Careers for the Criminal Justice Major by
Call Number: HV9950 .M54 2018
Publication Date: 2018-05-01
The purpose of this book is to address the proper preparation for careers in criminal justice. Now more than ever, there is a societal demand for willing college graduates who are prepared to enter the field at the basic level, and eager to develop themselves into positions of responsibility and leadership. Due to rapid and continuous changes in technology and overall society, students entering the field of criminal justice employment will be expected to adjust to changes in their line of work. This book describes the realistic descriptions of the various entry-level positions that are offered, and practical information is provided to maximize efficiency in the selection of academic courses that will improve a student's likelihood of success during the application process. Major topics include: A Short History of Criminal Justice as an Academic Study; The Nature of Professions; Electives that Will Help; The Importance of an Internship; Disqualifiers and What to Avoid During College Years; Stereotypes and Misperceptions in Criminal Justice Employment; Careers in Law Enforcement, Corrections, and Private Security; Graduate School and Law School; Realistic Alternatives; Networking, Looking for Employment Leads, and References; Preparing for Testing and the Interview; Preparing for Transfers to Specialized Units and Promotions; and the Roles of Nontraditional Students, Minorities, and Women in Criminal Justice. The names of state law enforcement training councils, federal law enforcement agencies, intelligence agencies, state regulatory agencies, federal regulatory agencies, and criminal justice professional associations are contained in the Appendices to assist students and faculty members. This valuable resource is designed to assist college students majoring in criminal justice, police academics, and law enforcement professionals.

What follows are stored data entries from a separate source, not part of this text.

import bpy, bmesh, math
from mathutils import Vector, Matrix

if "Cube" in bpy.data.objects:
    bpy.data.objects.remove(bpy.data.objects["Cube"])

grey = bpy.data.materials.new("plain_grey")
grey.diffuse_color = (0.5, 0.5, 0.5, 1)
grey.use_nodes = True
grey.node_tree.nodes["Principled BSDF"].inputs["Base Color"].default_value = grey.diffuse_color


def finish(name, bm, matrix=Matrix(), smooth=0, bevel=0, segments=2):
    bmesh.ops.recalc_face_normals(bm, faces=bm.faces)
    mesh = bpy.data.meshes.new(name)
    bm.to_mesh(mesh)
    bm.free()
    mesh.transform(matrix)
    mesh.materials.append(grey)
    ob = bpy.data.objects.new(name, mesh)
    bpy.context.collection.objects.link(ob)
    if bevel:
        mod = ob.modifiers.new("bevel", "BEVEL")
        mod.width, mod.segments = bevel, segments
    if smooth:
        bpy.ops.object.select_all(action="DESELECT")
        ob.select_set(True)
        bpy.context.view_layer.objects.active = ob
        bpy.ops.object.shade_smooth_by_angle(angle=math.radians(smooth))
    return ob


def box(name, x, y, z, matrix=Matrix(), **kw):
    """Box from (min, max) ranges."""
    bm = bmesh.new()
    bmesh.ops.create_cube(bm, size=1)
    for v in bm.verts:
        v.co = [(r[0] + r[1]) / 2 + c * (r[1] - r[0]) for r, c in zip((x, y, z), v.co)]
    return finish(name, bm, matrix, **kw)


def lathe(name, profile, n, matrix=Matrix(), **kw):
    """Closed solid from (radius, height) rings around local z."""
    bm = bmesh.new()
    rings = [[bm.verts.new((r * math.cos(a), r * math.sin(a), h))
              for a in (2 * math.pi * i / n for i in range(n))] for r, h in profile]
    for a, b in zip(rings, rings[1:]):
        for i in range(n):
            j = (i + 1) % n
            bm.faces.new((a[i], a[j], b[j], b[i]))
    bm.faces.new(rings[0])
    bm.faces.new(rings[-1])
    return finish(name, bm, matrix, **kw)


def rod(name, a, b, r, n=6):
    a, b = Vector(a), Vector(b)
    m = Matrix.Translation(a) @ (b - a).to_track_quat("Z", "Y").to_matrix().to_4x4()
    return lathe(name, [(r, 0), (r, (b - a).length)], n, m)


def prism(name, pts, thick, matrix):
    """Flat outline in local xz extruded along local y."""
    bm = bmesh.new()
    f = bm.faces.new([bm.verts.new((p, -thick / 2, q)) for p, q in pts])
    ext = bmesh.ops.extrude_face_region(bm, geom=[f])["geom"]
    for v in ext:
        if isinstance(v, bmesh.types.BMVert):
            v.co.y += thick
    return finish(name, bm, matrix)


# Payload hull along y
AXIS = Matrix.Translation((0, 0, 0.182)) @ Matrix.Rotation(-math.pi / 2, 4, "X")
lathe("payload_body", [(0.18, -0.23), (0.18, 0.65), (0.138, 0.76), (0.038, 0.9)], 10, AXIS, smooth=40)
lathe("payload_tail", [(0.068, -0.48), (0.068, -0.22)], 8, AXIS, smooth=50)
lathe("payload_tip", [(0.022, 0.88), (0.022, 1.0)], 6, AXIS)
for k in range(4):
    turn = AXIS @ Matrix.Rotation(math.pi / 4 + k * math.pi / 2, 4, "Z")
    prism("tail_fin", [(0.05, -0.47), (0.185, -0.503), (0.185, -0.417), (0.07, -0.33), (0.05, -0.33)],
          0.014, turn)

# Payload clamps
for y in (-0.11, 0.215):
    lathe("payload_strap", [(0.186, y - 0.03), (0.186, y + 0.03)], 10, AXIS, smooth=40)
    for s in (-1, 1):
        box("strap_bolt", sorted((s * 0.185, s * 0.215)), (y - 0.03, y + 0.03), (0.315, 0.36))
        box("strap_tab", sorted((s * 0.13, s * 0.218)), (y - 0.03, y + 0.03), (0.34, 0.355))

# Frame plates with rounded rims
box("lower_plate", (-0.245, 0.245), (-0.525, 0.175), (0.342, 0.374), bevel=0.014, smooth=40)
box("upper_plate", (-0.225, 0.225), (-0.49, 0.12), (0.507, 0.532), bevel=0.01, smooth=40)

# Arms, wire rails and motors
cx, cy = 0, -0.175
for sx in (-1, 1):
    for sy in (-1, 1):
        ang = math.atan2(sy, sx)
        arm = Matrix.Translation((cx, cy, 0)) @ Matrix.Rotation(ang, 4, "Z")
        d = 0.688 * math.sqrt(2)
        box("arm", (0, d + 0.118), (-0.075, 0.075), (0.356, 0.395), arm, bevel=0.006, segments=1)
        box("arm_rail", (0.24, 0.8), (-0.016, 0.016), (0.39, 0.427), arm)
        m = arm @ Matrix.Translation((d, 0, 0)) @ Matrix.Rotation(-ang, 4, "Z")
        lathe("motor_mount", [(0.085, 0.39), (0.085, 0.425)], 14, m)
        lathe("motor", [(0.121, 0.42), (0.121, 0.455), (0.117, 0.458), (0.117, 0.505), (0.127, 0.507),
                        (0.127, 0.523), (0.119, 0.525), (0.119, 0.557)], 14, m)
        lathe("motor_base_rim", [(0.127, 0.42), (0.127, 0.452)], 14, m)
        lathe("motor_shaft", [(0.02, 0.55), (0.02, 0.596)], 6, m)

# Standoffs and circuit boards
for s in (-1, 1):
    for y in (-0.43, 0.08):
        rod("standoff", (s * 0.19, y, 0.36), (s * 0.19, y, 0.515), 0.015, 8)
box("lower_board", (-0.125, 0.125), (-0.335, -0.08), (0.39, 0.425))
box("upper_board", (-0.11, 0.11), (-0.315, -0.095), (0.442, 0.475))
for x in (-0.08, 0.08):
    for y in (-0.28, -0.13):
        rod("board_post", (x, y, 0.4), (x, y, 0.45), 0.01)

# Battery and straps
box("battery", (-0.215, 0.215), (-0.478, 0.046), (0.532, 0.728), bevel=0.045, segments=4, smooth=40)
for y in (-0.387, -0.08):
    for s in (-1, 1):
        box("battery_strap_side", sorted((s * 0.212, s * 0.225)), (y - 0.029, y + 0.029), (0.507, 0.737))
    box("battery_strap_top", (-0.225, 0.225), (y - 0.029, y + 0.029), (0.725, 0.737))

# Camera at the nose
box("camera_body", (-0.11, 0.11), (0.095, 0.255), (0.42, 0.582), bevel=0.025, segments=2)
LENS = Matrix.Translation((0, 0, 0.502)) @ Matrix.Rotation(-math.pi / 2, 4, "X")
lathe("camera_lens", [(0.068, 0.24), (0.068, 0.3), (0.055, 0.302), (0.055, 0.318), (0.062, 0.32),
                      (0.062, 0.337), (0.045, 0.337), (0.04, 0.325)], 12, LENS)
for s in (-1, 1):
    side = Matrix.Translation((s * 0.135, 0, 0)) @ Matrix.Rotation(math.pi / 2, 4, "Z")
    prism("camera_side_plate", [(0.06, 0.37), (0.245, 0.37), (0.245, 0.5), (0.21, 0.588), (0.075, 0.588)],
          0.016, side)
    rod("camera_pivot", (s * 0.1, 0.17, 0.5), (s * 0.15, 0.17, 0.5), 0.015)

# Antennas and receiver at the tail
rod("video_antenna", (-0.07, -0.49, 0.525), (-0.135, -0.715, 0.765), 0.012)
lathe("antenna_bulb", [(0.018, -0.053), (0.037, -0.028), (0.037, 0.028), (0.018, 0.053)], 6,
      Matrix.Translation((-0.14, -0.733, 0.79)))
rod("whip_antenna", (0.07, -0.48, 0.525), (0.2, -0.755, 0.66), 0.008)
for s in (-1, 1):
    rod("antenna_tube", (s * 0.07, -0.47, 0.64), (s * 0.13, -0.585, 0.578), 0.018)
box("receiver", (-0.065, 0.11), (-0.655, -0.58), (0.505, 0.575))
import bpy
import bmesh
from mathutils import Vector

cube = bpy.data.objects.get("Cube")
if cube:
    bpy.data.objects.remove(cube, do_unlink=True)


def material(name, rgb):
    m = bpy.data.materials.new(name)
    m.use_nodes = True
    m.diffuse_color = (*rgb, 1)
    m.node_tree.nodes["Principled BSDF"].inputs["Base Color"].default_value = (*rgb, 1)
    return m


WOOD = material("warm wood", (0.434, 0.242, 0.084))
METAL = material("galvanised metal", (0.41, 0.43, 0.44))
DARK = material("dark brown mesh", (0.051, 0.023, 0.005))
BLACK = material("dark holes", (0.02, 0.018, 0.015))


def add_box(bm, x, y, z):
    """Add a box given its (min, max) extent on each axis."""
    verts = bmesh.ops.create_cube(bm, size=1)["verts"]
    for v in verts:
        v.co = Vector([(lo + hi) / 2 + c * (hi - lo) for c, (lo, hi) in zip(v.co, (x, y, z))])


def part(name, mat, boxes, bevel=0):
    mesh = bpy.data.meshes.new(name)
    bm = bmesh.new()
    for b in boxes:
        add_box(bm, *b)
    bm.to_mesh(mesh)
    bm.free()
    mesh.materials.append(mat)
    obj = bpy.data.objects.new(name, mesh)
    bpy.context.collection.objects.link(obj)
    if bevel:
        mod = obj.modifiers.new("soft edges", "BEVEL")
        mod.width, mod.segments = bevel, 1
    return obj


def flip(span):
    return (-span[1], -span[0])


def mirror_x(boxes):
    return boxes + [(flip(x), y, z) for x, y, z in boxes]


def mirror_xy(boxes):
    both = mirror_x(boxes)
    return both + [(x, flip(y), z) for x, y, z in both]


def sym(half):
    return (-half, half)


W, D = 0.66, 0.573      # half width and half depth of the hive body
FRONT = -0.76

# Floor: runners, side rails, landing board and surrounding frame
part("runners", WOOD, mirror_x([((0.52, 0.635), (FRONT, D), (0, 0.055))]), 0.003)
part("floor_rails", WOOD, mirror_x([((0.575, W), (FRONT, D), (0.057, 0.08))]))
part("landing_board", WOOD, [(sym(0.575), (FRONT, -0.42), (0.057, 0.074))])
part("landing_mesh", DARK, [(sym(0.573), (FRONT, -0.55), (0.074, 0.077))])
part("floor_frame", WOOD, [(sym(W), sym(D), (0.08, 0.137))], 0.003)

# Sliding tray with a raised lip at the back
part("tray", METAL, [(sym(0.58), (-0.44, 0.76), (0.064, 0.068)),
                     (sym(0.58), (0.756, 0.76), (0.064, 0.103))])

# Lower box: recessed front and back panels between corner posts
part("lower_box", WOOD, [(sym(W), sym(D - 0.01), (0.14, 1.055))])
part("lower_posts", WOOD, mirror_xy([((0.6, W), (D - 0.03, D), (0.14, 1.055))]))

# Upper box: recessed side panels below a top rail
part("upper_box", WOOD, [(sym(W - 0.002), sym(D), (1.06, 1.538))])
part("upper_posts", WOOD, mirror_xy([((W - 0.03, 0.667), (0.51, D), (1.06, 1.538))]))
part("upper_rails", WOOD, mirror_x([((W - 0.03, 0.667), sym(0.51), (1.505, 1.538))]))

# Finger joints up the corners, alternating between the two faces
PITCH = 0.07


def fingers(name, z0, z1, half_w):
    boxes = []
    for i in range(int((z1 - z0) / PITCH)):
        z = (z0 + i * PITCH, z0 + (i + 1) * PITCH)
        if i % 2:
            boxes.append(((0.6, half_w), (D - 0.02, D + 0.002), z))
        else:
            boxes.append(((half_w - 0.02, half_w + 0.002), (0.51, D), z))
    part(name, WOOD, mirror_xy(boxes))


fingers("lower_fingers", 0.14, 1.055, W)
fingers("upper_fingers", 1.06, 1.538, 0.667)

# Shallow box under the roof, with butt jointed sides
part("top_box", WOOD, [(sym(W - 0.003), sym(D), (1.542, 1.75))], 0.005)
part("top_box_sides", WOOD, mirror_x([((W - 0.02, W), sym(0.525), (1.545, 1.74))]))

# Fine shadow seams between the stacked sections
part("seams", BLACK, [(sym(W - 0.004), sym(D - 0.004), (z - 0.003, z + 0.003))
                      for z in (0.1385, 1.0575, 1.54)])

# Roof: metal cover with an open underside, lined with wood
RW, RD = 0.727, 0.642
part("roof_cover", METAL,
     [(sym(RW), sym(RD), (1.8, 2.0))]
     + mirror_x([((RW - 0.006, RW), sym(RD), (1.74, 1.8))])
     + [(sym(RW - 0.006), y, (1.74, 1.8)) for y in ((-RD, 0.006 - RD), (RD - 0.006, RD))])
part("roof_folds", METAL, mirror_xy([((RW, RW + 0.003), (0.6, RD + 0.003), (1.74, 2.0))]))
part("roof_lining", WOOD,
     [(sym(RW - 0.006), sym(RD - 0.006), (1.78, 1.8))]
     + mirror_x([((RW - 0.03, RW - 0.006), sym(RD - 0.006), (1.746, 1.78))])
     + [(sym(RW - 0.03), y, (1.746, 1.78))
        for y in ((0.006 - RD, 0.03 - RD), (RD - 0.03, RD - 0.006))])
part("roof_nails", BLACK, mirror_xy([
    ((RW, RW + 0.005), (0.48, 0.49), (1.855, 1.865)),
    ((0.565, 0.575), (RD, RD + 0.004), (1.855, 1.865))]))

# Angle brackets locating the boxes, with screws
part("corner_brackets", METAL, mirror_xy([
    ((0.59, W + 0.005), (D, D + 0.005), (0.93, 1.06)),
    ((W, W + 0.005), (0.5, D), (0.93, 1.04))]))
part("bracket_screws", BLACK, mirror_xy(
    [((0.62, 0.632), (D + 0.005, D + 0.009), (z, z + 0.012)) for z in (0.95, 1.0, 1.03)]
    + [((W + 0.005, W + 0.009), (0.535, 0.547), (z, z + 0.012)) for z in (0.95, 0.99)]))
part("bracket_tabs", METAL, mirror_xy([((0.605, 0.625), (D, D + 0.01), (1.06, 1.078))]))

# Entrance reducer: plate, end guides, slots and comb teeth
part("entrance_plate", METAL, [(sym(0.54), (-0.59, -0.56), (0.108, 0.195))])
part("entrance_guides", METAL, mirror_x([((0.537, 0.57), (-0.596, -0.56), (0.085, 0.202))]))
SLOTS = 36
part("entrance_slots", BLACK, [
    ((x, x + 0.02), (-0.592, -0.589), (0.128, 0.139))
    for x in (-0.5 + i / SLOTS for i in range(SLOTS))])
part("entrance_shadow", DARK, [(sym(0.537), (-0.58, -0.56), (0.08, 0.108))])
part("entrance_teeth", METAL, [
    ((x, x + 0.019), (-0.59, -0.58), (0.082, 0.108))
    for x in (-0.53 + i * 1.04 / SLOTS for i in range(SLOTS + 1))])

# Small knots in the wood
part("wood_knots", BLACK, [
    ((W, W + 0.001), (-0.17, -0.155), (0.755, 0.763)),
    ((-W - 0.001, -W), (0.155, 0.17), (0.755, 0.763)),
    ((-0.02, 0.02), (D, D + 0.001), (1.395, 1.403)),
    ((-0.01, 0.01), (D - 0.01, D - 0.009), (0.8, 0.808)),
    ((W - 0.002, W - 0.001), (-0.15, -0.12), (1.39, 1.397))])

Key Terms and Concepts for Investigation by
Call Number: HV8073 .K439 2015
Publication Date: 2017-05-25
Key Terms and Concepts for Investigation provides students and practitioners with a compilation of concise, accurate articles on major topics pertaining to criminal, private, and military investigations. Each entry in this reference features a definition and then describes its function in investigation, including best practices and job characteristics. From financial crimes, digital forensics, and crime scene investigation to fraud, DNA, and workplace violence, this compilation helps students master investigation and offers seasoned investigators a resource to further their knowledge of recent developments in the field.